I’ve known for a long time that my depression and anxiety affects some of my cognition. Specifically, my memory has never been all that great. Short-term, long-term, you name it. It’s not the worst thing in the world; most of the time, it just means that I have to work a little hard to remember things. Whether that means obsessively writing things down or creating endless calendar reminders in my phone, I know what I have to do to make sure I remember the daily goings-on of my life.
But every so often I will get too excited or too confident, and I won’t write things down. This is usually with things that aren’t life-or-death, but more with the tinier details that make up a life (I’m sure there’s a psychological reason for that, and I’m also sure that reason is valid) – like this post. And unfortunately, that means that I miss out on an entire post because I got too cocky with my anxiety and forgot how effective it can be. I used to beat myself up over this and it would cause a lot of guilt and in turn, more anxiety. But when I work hard and work toward a healthier lifestyle, I remember that I’m allowed to take the loss. I’m allowed to admit that anxiety got the better of me, and that’s perfectly fine.
I don’t say this to minimize the big battles that I (or others) have with anxiety and depression, but to encourage you that the little battles aren’t always worth the cost of your mental health. When I first started having anxiety attacks, every single challenge felt like the same fight. Over the years, I have learned that some things are more difficult to deal with, or are more triggering for me, and I make sure I save up the energy and time I need to deal with those things. I decide what hills do die on with my anxiety, and it’s helped me grapple with some of those moments. So here’s hoping you defeat your anxiety today – and if you don’t, that’s okay too!

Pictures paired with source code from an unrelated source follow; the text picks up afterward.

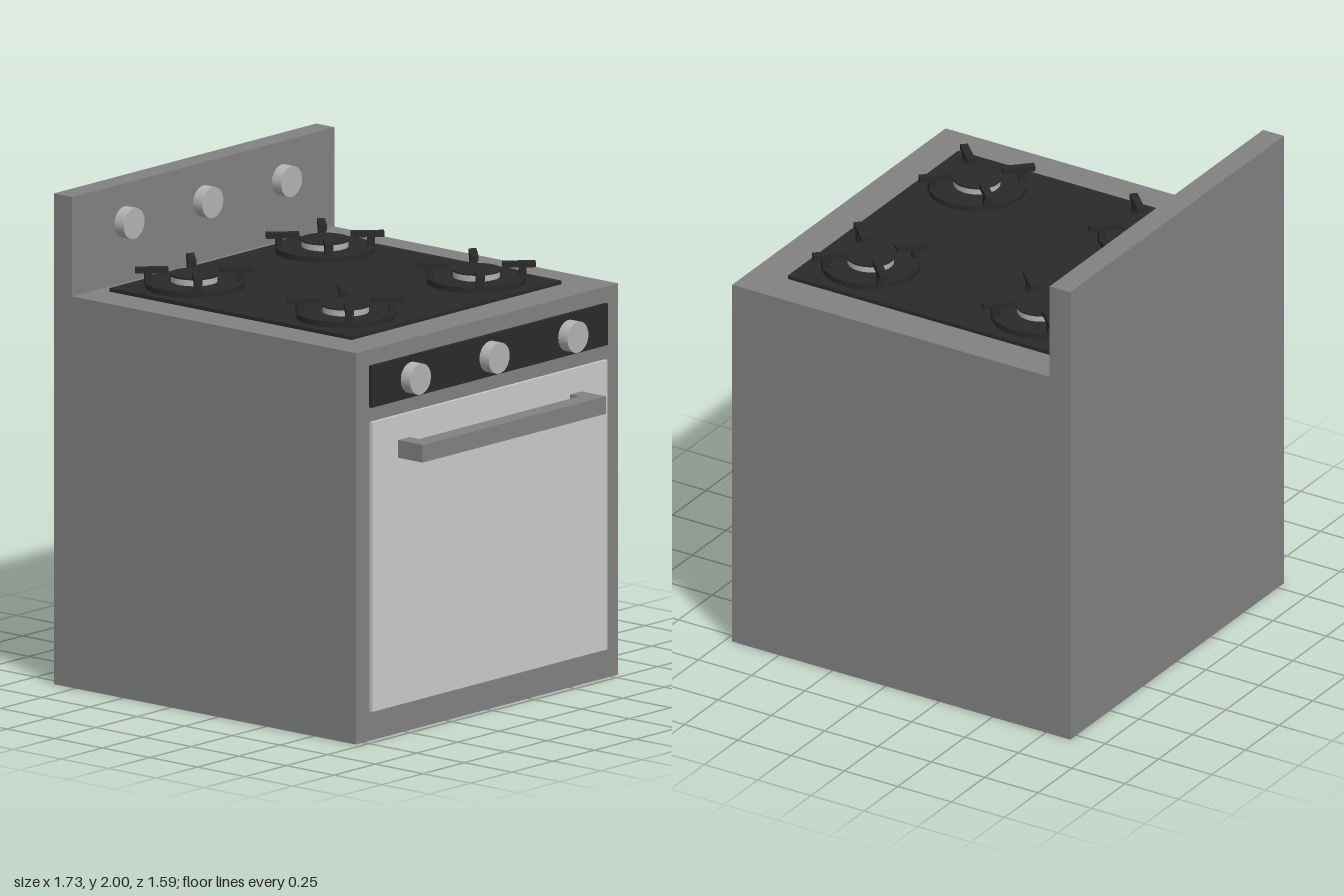
import * as THREE from 'three';

const mat = (color) => new THREE.MeshStandardMaterial({ color });

export function createModel() {
  const stove = new THREE.Group();
  stove.name = 'stove';
  const steel = mat(0x828282), door = mat(0xcccccc), knobGrey = mat(0xb3b3b3), black = mat(0x2a2a2a);

  const add = (parent, name, geometry, material, x = 0, y = 0, z = 0) => {
    const mesh = new THREE.Mesh(geometry, material);
    mesh.name = name;
    mesh.position.set(x, y, z);
    parent.add(mesh);
    return mesh;
  };
  // Box given by its minimum and maximum along each axis
  const box = (parent, name, material, [x0, x1], [y0, y1], [z0, z1]) =>
    add(parent, name, new THREE.BoxGeometry(x1 - x0, y1 - y0, z1 - z0), material,
      (x0 + x1) / 2, (y0 + y1) / 2, (z0 + z1) / 2);
  // Upright disc between two heights
  const disc = (parent, name, material, r, y0, y1) =>
    add(parent, name, new THREE.CylinderGeometry(r, r, y1 - y0, 40), material, 0, (y0 + y1) / 2, 0);

  // Cabinet with raised back panel as one L-shaped profile
  const profile = new THREE.Shape([
    [-0.865, 0], [0.72, 0], [0.72, 1.595], [-0.768, 1.595], [-0.768, 2], [-0.865, 2],
  ].map(([x, y]) => new THREE.Vector2(x, y)));
  add(stove, 'cabinet', new THREE.ExtrudeGeometry(profile, { depth: 1.59, bevelEnabled: false }),
    steel, 0, 0, -0.795);

  // Cooktop, control panel and oven door
  box(stove, 'cooktop', black, [-0.71, 0.56], [1.59, 1.61], [-0.635, 0.635]);
  box(stove, 'controlPanel', black, [0.71, 0.735], [1.36, 1.53], [-0.715, 0.715]);
  box(stove, 'ovenDoor', door, [0.71, 0.735], [0.12, 1.3], [-0.712, 0.712]);

  // Door handle with a bracket at each end
  const handle = new THREE.Group();
  handle.name = 'doorHandle';
  stove.add(handle);
  box(handle, 'handleBar', steel, [0.785, 0.863], [1.128, 1.2], [-0.555, 0.555]);
  for (const s of [-1, 1]) {
    const z = [s * 0.555, s * 0.485].sort((a, b) => a - b);
    box(handle, 'handleBracket', steel, [0.73, 0.785], [1.128, 1.2], z);
  }

  // Knobs on the control panel and on the back panel
  const knobGeometry = new THREE.CylinderGeometry(0.063, 0.063, 0.055, 40).rotateZ(-Math.PI / 2);
  for (const z of [-0.477, 0, 0.477]) {
    add(stove, 'controlKnob', knobGeometry, knobGrey, 0.757, 1.442, z);
    add(stove, 'backPanelKnob', knobGeometry, knobGrey, -0.746, 1.843, z);
  }

  // Four burners, each with four grate arms
  for (const x of [-0.473, 0.322]) for (const z of [-0.396, 0.396]) {
    const burner = new THREE.Group();
    burner.name = 'burner';
    burner.position.set(x, 0, z);
    stove.add(burner);
    disc(burner, 'burnerBase', black, 0.197, 1.605, 1.633);
    disc(burner, 'burnerHead', knobGrey, 0.093, 1.633, 1.658);
    disc(burner, 'burnerCap', black, 0.097, 1.658, 1.665);
    for (let i = 0; i < 4; i++) {
      const arm = new THREE.Group();
      arm.name = 'grateArm';
      arm.rotation.y = Math.PI / 4 + i * Math.PI / 2;
      burner.add(arm);
      box(arm, 'grateBar', black, [0.103, 0.235], [1.67, 1.692], [-0.016, 0.016]);
      box(arm, 'gratePost', black, [0.168, 0.198], [1.62, 1.67], [-0.016, 0.016]);
    }
  }
  return stove;
}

My anxiety defeats me in little ways all the time, including forgetting what I wanted to post today! Has your anxiety ever gotten the better of you in a similar way? I’d love to swap stories!